----- PROVIDED INFORMATION

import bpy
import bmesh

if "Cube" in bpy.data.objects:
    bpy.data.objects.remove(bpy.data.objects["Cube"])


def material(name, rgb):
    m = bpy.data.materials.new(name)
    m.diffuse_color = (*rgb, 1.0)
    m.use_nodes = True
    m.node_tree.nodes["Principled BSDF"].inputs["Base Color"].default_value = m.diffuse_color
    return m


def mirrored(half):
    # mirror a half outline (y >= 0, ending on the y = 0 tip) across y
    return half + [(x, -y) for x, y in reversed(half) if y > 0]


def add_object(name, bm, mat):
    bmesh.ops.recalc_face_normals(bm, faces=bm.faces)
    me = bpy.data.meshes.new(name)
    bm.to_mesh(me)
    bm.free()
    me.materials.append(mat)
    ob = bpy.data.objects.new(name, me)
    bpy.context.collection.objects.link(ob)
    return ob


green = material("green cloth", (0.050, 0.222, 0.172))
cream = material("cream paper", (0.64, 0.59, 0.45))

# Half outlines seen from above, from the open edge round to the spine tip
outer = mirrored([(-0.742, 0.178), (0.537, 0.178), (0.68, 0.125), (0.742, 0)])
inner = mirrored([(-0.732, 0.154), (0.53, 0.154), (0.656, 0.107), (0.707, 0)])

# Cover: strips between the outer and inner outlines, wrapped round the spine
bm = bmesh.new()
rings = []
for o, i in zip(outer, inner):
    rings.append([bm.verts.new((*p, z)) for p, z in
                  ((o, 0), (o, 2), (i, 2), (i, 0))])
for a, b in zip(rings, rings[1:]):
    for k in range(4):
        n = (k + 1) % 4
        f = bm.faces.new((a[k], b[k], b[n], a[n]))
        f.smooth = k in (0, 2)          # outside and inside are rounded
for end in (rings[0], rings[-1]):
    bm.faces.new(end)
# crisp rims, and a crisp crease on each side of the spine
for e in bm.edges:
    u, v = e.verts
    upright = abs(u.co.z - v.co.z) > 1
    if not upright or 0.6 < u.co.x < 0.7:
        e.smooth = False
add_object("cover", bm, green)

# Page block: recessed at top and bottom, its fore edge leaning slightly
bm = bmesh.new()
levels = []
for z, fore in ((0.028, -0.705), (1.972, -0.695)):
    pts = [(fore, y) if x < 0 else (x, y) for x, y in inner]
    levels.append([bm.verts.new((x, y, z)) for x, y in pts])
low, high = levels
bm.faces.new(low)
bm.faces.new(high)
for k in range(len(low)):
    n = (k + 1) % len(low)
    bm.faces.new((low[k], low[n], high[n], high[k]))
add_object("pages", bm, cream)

----------

- [REQUIRED ACTION]: Reproduce the whole listing above exactly.

- [EXERCISE RESULT]:
import bpy
import bmesh

if "Cube" in bpy.data.objects:
    bpy.data.objects.remove(bpy.data.objects["Cube"])


def material(name, rgb):
    m = bpy.data.materials.new(name)
    m.diffuse_color = (*rgb, 1.0)
    m.use_nodes = True
    m.node_tree.nodes["Principled BSDF"].inputs["Base Color"].default_value = m.diffuse_color
    return m


def mirrored(half):
    # mirror a half outline (y >= 0, ending on the y = 0 tip) across y
    return half + [(x, -y) for x, y in reversed(half) if y > 0]


def add_object(name, bm, mat):
    bmesh.ops.recalc_face_normals(bm, faces=bm.faces)
    me = bpy.data.meshes.new(name)
    bm.to_mesh(me)
    bm.free()
    me.materials.append(mat)
    ob = bpy.data.objects.new(name, me)
    bpy.context.collection.objects.link(ob)
    return ob


green = material("green cloth", (0.050, 0.222, 0.172))
cream = material("cream paper", (0.64, 0.59, 0.45))

# Half outlines seen from above, from the open edge round to the spine tip
outer = mirrored([(-0.742, 0.178), (0.537, 0.178), (0.68, 0.125), (0.742, 0)])
inner = mirrored([(-0.732, 0.154), (0.53, 0.154), (0.656, 0.107), (0.707, 0)])

# Cover: strips between the outer and inner outlines, wrapped round the spine
bm = bmesh.new()
rings = []
for o, i in zip(outer, inner):
    rings.append([bm.verts.new((*p, z)) for p, z in
                  ((o, 0), (o, 2), (i, 2), (i, 0))])
for a, b in zip(rings, rings[1:]):
    for k in range(4):
        n = (k + 1) % 4
        f = bm.faces.new((a[k], b[k], b[n], a[n]))
        f.smooth = k in (0, 2)          # outside and inside are rounded
for end in (rings[0], rings[-1]):
    bm.faces.new(end)
# crisp rims, and a crisp crease on each side of the spine
for e in bm.edges:
    u, v = e.verts
    upright = abs(u.co.z - v.co.z) > 1
    if not upright or 0.6 < u.co.x < 0.7:
        e.smooth = False
add_object("cover", bm, green)

# Page block: recessed at top and bottom, its fore edge leaning slightly
bm = bmesh.new()
levels = []
for z, fore in ((0.028, -0.705), (1.972, -0.695)):
    pts = [(fore, y) if x < 0 else (x, y) for x, y in inner]
    levels.append([bm.verts.new((x, y, z)) for x, y in pts])
low, high = levels
bm.faces.new(low)
bm.faces.new(high)
for k in range(len(low)):
    n = (k + 1) % len(low)
    bm.faces.new((low[k], low[n], high[n], high[k]))
add_object("pages", bm, cream)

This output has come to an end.